Have You Violated An Order Of Protection and Need a Lawyer?

The purpose behind an Order of Protection, which is frequently referred to as a “Restraining Order,” is protecting a person who is afraid of an act of harassment or domestic violence. The order is issued in a civil proceeding and not a criminal proceeding. The court order may issue various restrictions based on whatever the court perceives to be necessary in order to protect the Petitioner. Protective orders are valid for a one year period. If the order’s recipient fails to comply with a protective order, criminal charges are filed against them.

The Order of Protection, according to Arizona Revised Statute 13-3602, was designed in order to prevent an individual from committing a domestic violence act. The order may only applied to individuals who are in the following kinds of domestic relationships:

  • Ex-spouses or spouses;
  • Roommates;
  • Dating couples;
  • Couples who have a child or pregnancy in common, or
  • Siblings, grandchildren and grandparents; children and parents.

 

In order to a petitioner to get an Order of Protection, the individual must provide the court with sufficient evidence that supports reasonable belief that some form of domestic violence act has been committed by the defendant against the petitioner. At the initial hearing, the defendant is not present. If the court makes the determination to grant a permanent Order of Protection, after the petitioner’s sworn testimony, then the order is good for a one year period.  The order must be served on the defendant for the order to be valid, since the defendant must have notice.  After the order has been granted at this initial hearing, a subsequent hearing can be requested by the defendant to modify or vacate the order. However, if the petitioner provides sworn testimony at the initial hearing and the court doesn’t believe that there is sufficient evidence for the order, then the court can deny to order or schedule an addition hearing within a ten day period, in order for the defendant can be given notice of that hearing.

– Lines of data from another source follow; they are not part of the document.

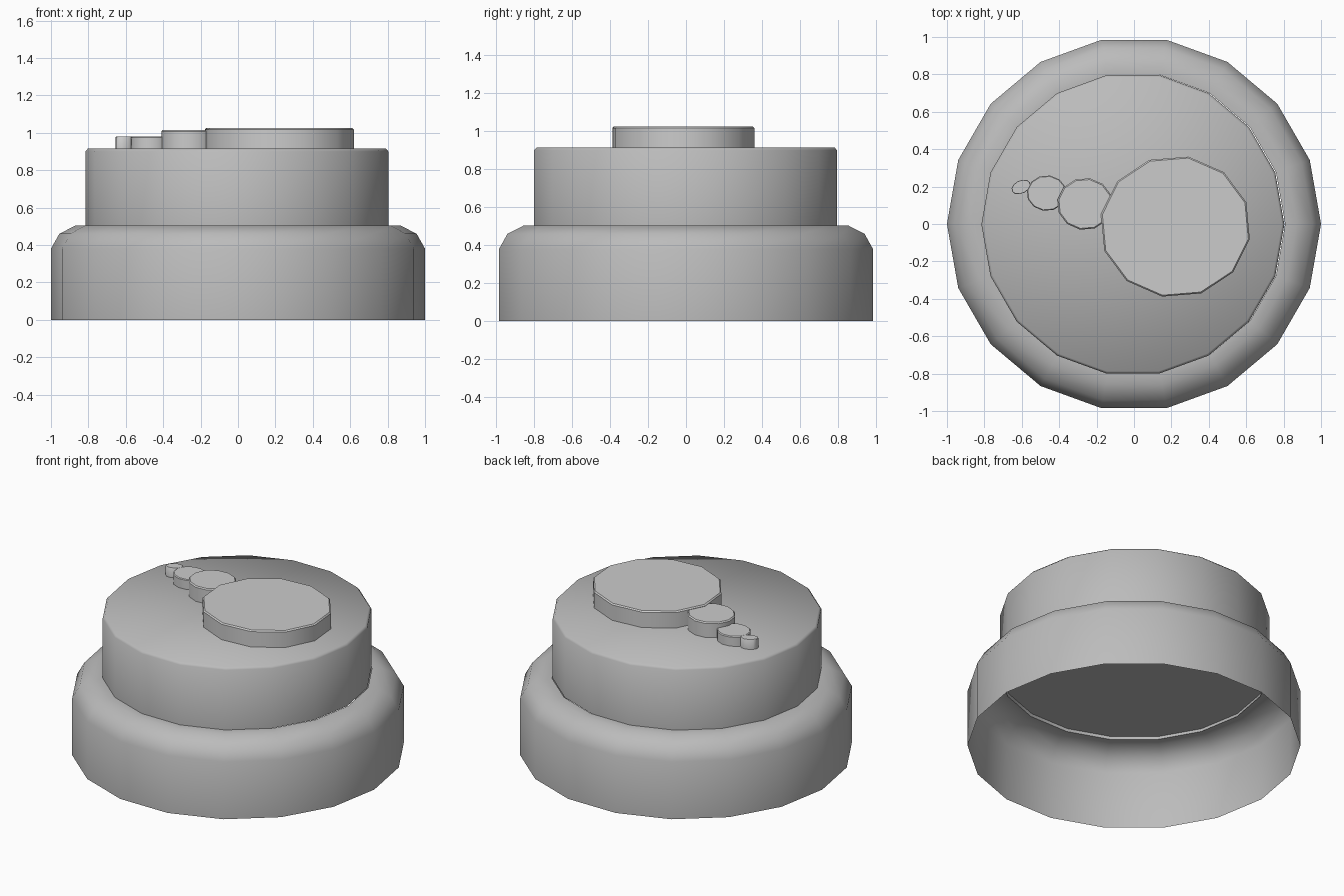
import bpy, bmesh, math

if "Cube" in bpy.data.objects:
    bpy.data.objects.remove(bpy.data.objects["Cube"])


def lathe(name, profile, sides, centre=(0, 0), squash=1.0, turn=0.0, skew=0.0, smooth=38):
    """Spin a (radius, z) profile; a radius of 0 closes the neighbouring ring with a cap."""
    bm = bmesh.new()
    rings = []
    for r, z in profile:
        ring = []
        for i in range(sides):
            a = math.radians(turn) + 2 * math.pi * i / sides
            x, y = r * math.cos(a), r * squash * math.sin(a)
            ring.append(bm.verts.new((centre[0] + x, centre[1] + y + skew * x, z)))
        rings.append(ring)
    for low, high in zip(rings, rings[1:]):
        for i in range(sides):
            j = (i + 1) % sides
            bm.faces.new((low[i], low[j], high[j], high[i]))
    bmesh.ops.remove_doubles(bm, verts=bm.verts[:], dist=1e-5)
    bmesh.ops.dissolve_degenerate(bm, edges=bm.edges[:], dist=1e-5)
    bmesh.ops.recalc_face_normals(bm, faces=bm.faces[:])
    mesh = bpy.data.meshes.new(name)
    bm.to_mesh(mesh)
    bm.free()
    obj = bpy.data.objects.new(name, mesh)
    bpy.context.collection.objects.link(obj)
    bpy.ops.object.select_all(action='DESELECT')
    obj.select_set(True)
    bpy.context.view_layer.objects.active = obj
    bpy.ops.object.shade_smooth_by_angle(angle=math.radians(smooth))
    return obj


# Darker grey for the body
body_grey = bpy.data.materials.new("body_grey")
body_grey.diffuse_color = (0.5, 0.5, 0.5, 1)
body_grey.use_nodes = True
body_grey.node_tree.nodes["Principled BSDF"].inputs["Base Color"].default_value = body_grey.diffuse_color

# Wide lower shell with rounded shoulder, open underneath
shell = lathe("lower_shell", [(1.0, 0), (1.0, 0.38), (0.955, 0.46), (0.87, 0.503),
                              (0.808, 0.503)], 18)

# Upper drum with a recessed floor and a softened top edge
drum = lathe("upper_drum", [(0, 0.525), (0.806, 0.525), (0.81, 0.503), (0.81, 0.9),
                            (0.797, 0.915), (0, 0.915)], 18,
             centre=(-0.006, -0.002), smooth=60)

for part in (shell, drum):
    part.data.materials.append(body_grey)

# Row of raised discs: name, centre, radius, y/x ratio, top height, skew
discs = [
    ("large_disc", (0.221, -0.014), 0.404, 0.94, 1.025, 0),
    ("medium_disc", (-0.262, 0.107), 0.149, 0.935, 1.015, 0),
    ("small_disc", (-0.467, 0.165), 0.107, 0.89, 0.98, 0),
    ("tiny_disc", (-0.604, 0.198), 0.051, 0.72, 0.98, 0.25),
]
for name, centre, r, squash, top, skew in discs:
    b = min(0.008, r * 0.05)
    lathe(name, [(0, 0.91), (r, 0.91), (r, top - b), (r - b, top), (0, top)],
          12, centre, squash, 20, skew)
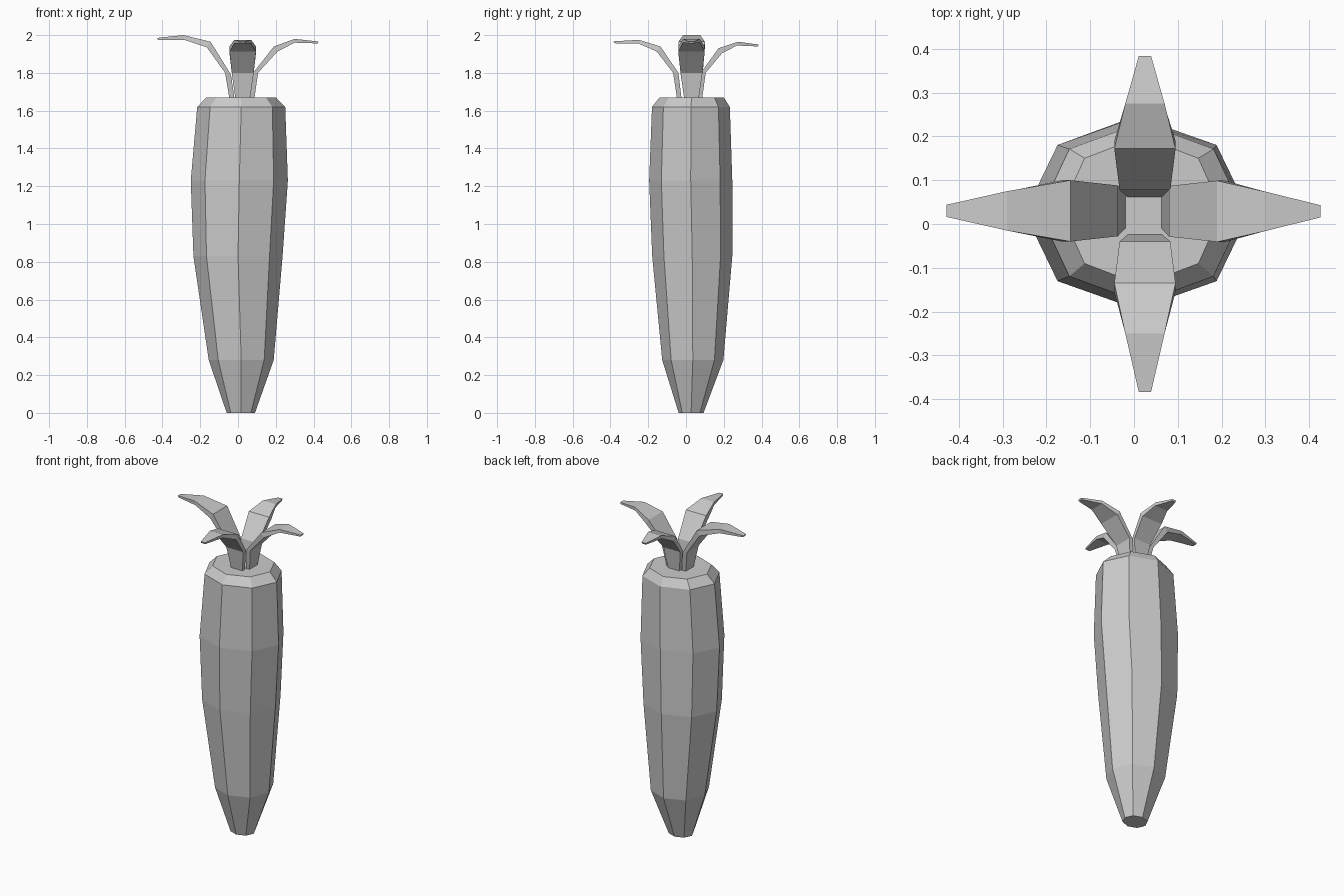
import bpy, bmesh, math


def finish(bm, name):
    bmesh.ops.recalc_face_normals(bm, faces=bm.faces)
    me = bpy.data.meshes.new(name)
    bm.to_mesh(me)
    bm.free()
    ob = bpy.data.objects.new(name, me)
    bpy.context.collection.objects.link(ob)
    return ob


def loft(rings, name):
    """Skin a list of closed point loops and cap both ends."""
    bm = bmesh.new()
    loops = [[bm.verts.new(p) for p in ring] for ring in rings]
    n = len(loops[0])
    for a, b in zip(loops, loops[1:]):
        for i in range(n):
            j = (i + 1) % n
            bm.faces.new((a[i], a[j], b[j], b[i]))
    bm.faces.new(loops[0])
    bm.faces.new(loops[-1])
    return finish(bm, name)


# Root: eight-sided, slightly irregular tapering body (z, cx, rx, cy, ry)
body = [
    (0.00, 0.015, 0.075, 0.027, 0.066),
    (0.28, 0.017, 0.172, 0.036, 0.162),
    (0.83, 0.000, 0.236, 0.033, 0.212),
    (1.23, 0.007, 0.257, 0.025, 0.220),
    (1.62, 0.017, 0.233, 0.026, 0.206),
    (1.67, 0.017, 0.184, 0.030, 0.170),
]
loft([[(cx + rx * math.cos(k * math.pi / 4), cy + ry * math.sin(k * math.pi / 4), z)
       for k in range(8)] for z, cx, rx, cy, ry in body], "root_body")


# Leaves: bent strips, stations are (top s, top z, underside s, underside z)
widths = (0.038, 0.058, 0.07, 0.045, 0.014)


def leaf(name, axis, side, stations):
    rings = []
    for (s1, z1, s2, z2), w in zip(stations, widths):
        loop = [(s1, -w, z1), (s1, w, z1), (s2, w, z2), (s2, -w, z2)]
        if axis == 'x':
            rings.append([(s, side + t, z) for s, t, z in loop])
        else:
            rings.append([(side + t, s, z) for s, t, z in loop])
    loft(rings, name)


leaf("left_leaf", 'x', 0.030, [
    (-0.018, 1.66, -0.045, 1.66), (-0.037, 1.79, -0.068, 1.80),
    (-0.145, 1.965, -0.165, 1.935), (-0.29, 2.0, -0.285, 1.975),
    (-0.428, 1.985, -0.424, 1.975)])
leaf("right_leaf", 'x', 0.029, [
    (0.062, 1.66, 0.086, 1.66), (0.08, 1.80, 0.106, 1.80),
    (0.19, 1.94, 0.208, 1.912), (0.30, 1.98, 0.30, 1.96),
    (0.426, 1.966, 0.422, 1.956)])
leaf("front_leaf", 'y', 0.025, [
    (-0.023, 1.66, -0.047, 1.66), (-0.04, 1.80, -0.068, 1.80),
    (-0.135, 1.94, -0.155, 1.913), (-0.25, 1.975, -0.25, 1.955),
    (-0.384, 1.967, -0.38, 1.957)])
leaf("back_leaf", 'y', 0.025, [
    (0.06, 1.66, 0.085, 1.66), (0.078, 1.80, 0.104, 1.80),
    (0.172, 1.93, 0.19, 1.903), (0.275, 1.965, 0.27, 1.945),
    (0.384, 1.95, 0.38, 1.94)])
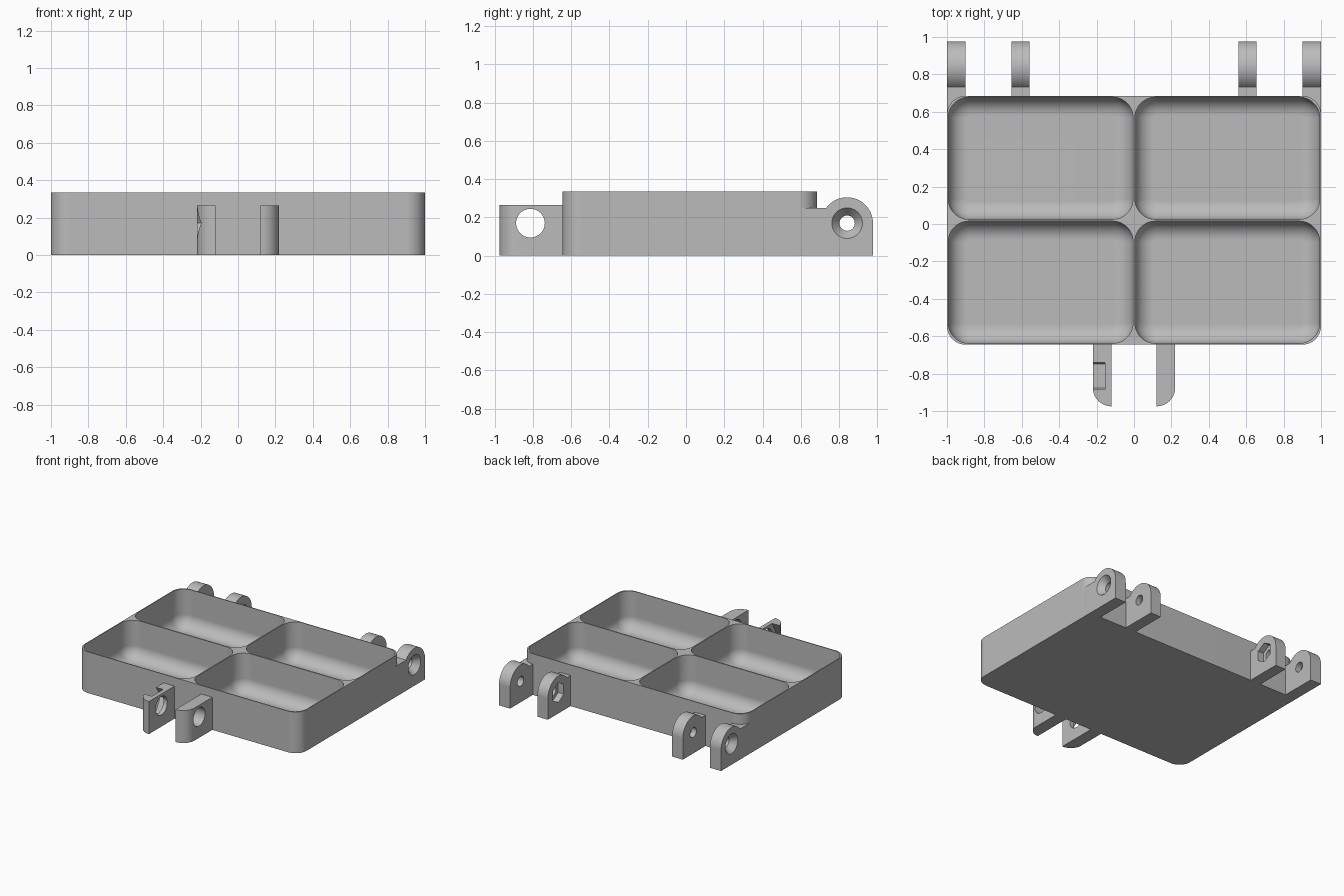
import bpy, bmesh
from math import sin, cos, pi, radians

cube = bpy.data.objects.get("Cube")
if cube:
    bpy.data.objects.remove(cube, do_unlink=True)

grey = bpy.data.materials.new("plain_grey")
grey.use_nodes = True
colour = (0.5, 0.5, 0.5, 1)
grey.diffuse_color = colour
grey.node_tree.nodes["Principled BSDF"].inputs["Base Color"].default_value = colour


def loft(name, rings):
    """Closed solid through a list of equal-length rings of points."""
    bm = bmesh.new()
    loops = [[bm.verts.new(p) for p in ring] for ring in rings]
    for a, b in zip(loops, loops[1:]):
        for i in range(len(a)):
            j = (i + 1) % len(a)
            bm.faces.new((a[i], a[j], b[j], b[i]))
    bm.faces.new(loops[0])
    bm.faces.new(loops[-1])
    bmesh.ops.recalc_face_normals(bm, faces=bm.faces)
    mesh = bpy.data.meshes.new(name)
    bm.to_mesh(mesh)
    bm.free()
    mesh.materials.append(grey)
    obj = bpy.data.objects.new(name, mesh)
    bpy.context.collection.objects.link(obj)
    return obj


def arc(cx, cy, r, start, end, n=12):
    return [(cx + r * cos(radians(start + (end - start) * i / n)),
             cy + r * sin(radians(start + (end - start) * i / n))) for i in range(n + 1)]


def rounded_rect(x0, x1, y0, y1, r, z):
    pts = []
    for k, (cx, cy) in enumerate([(x1 - r, y1 - r), (x0 + r, y1 - r),
                                  (x0 + r, y0 + r), (x1 - r, y0 + r)]):
        pts += arc(cx, cy, r, 90 * k, 90 * k + 90)
    return [(x, y, z) for x, y in pts]


def along_x(pts, x):
    return [(x, y, z) for y, z in pts]


def bore(y, z, stations, sides=40, turn=0):
    """Round or hexagonal cutter along x, from (x, radius) stations."""
    return loft("cutter", [along_x(arc(y, z, r, turn, turn + 360, sides)[:-1], x)
                           for x, r in stations])


def cut(obj, cutter):
    cutter.hide_render = True
    mod = obj.modifiers.new("cut", 'BOOLEAN')
    mod.operation, mod.solver, mod.object = 'DIFFERENCE', 'EXACT', cutter
    bpy.context.view_layer.objects.active = obj
    bpy.ops.object.modifier_apply(modifier=mod.name)
    bpy.data.objects.remove(cutter, do_unlink=True)


def finish(obj):
    bpy.ops.object.select_all(action='DESELECT')
    obj.select_set(True)
    bpy.context.view_layer.objects.active = obj
    bpy.ops.object.shade_smooth_by_angle(angle=radians(30))
    mod = obj.modifiers.new("even_shading", 'WEIGHTED_NORMAL')
    mod.keep_sharp = True


# Tray body with four scooped compartments
FRONT, BACK, MID, TOP = -0.645, 0.685, 0.02, 0.335
FLOOR, FILLET, CORNER = 0.03, 0.1, 0.11


def tray_solid(name, z0, z1):
    return loft(name, [rounded_rect(-1, 1, FRONT, BACK, 0.1, z) for z in (z0, z1)])


tray = tray_solid("compartment_tray", 0, TOP)
for x0, x1 in ((-0.993, -0.005), (0.005, 0.993)):
    for y0, y1 in ((FRONT + 0.007, MID - 0.005), (MID + 0.005, BACK - 0.007)):
        rings = [rounded_rect(x0, x1, y0, y1, CORNER, TOP + 0.1)]
        for i in range(11):
            a = pi / 2 * i / 10
            d = FILLET * (1 - cos(a))
            rings.append(rounded_rect(x0 + d, x1 - d, y0 + d, y1 - d, CORNER - d,
                                      FLOOR + FILLET * (1 - sin(a))))
        cut(tray, loft("cutter", rings))
finish(tray)

# Hinge lugs at the back
PIN_Y, PIN_Z = 0.842, 0.17


def lug_profile(start):
    return [(start, 0), (0.977, 0)] + arc(PIN_Y, PIN_Z, 0.135, 0, 143.7, 24) + [(start, 0.25)]


for s, side in ((1, "left"), (-1, "right")):
    # outer lug fills in below the rounded tray corner, with a countersunk hole
    outer = loft(side + "_outer_hinge_lug",
                 [along_x(lug_profile(0.6), s * x) for x in (0.9, 1)])
    cut(outer, tray_solid("cutter", -0.2, 0.6))
    cut(outer, bore(PIN_Y, PIN_Z, [(s * 0.8, 0.04), (s * 0.95, 0.04), (s * 1.01, 0.088)]))
    finish(outer)
    # inner lug with a hexagonal nut recess facing the middle
    inner = loft(side + "_inner_hinge_lug",
                 [along_x(lug_profile(0.681), s * x) for x in (0.56, 0.655)])
    cut(inner, bore(PIN_Y, PIN_Z, [(s * 0.5, 0.04), (s * 0.7, 0.04)]))
    cut(inner, bore(PIN_Y, PIN_Z, [(s * 0.5, 0.08), (s * 0.61, 0.08)], 6, 90))
    finish(inner)

    # Latch ear at the front, rounded at its outer tip
    plan = [(0.12, FRONT + 0.002), (0.12, -0.975)] + arc(0.12, -0.875, 0.1, -90, 0)[1:]
    plan.append((0.22, FRONT + 0.002))
    ear = loft(side + "_latch_ear", [[(s * x, y, z) for x, y in plan] for z in (0, 0.265)])
    cut(ear, bore(-0.813, PIN_Z, [(s * 0.05, 0.075), (s * 0.3, 0.075)]))
    if s < 0:
        # large nut recess, open at the top
        cut(ear, bore(-0.813, PIN_Z, [(-0.155, 0.127), (-0.3, 0.127)], 6))
    finish(ear)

Challenging the order in court is the first line of defense for an Order of Protection that is unfair. A successful defense of the domestic violence allegation may be set forth.  It is best to have these matters challenged by an experienced attorney.

After the Order of Protection has been served, you do not want to violate any of the order’s terms in any way. If you violate the order, you will be charged by the police with the class 1 misdemeanor of a Violation of the Order of Protection. This offense comes with penalties may amount to $2500, 6 months’ jail time and 3 years of probation. When this charge is a domestic violence offense, the defendant will be required to do domestic violence classes with could last several months.  Additionally., the defendant will lose their right to possess a firearm.

If you are an Order of Protection defendant or charged with committing the crime of an Order of Protection violation, contact Robert A. Dodell, Attorney at Law, immediately. Your future, your rights, and your freedom are all at stake. It is critical for you to speak with an aggressive and experienced attorney who is familiar with these kinds of cases. When protecting your rights, Robert A. Dodell will provide you with individual service. For a free initial consultation with Robert A. Dodell, Attorney at Law, call 480-860-4321 or contact him by email.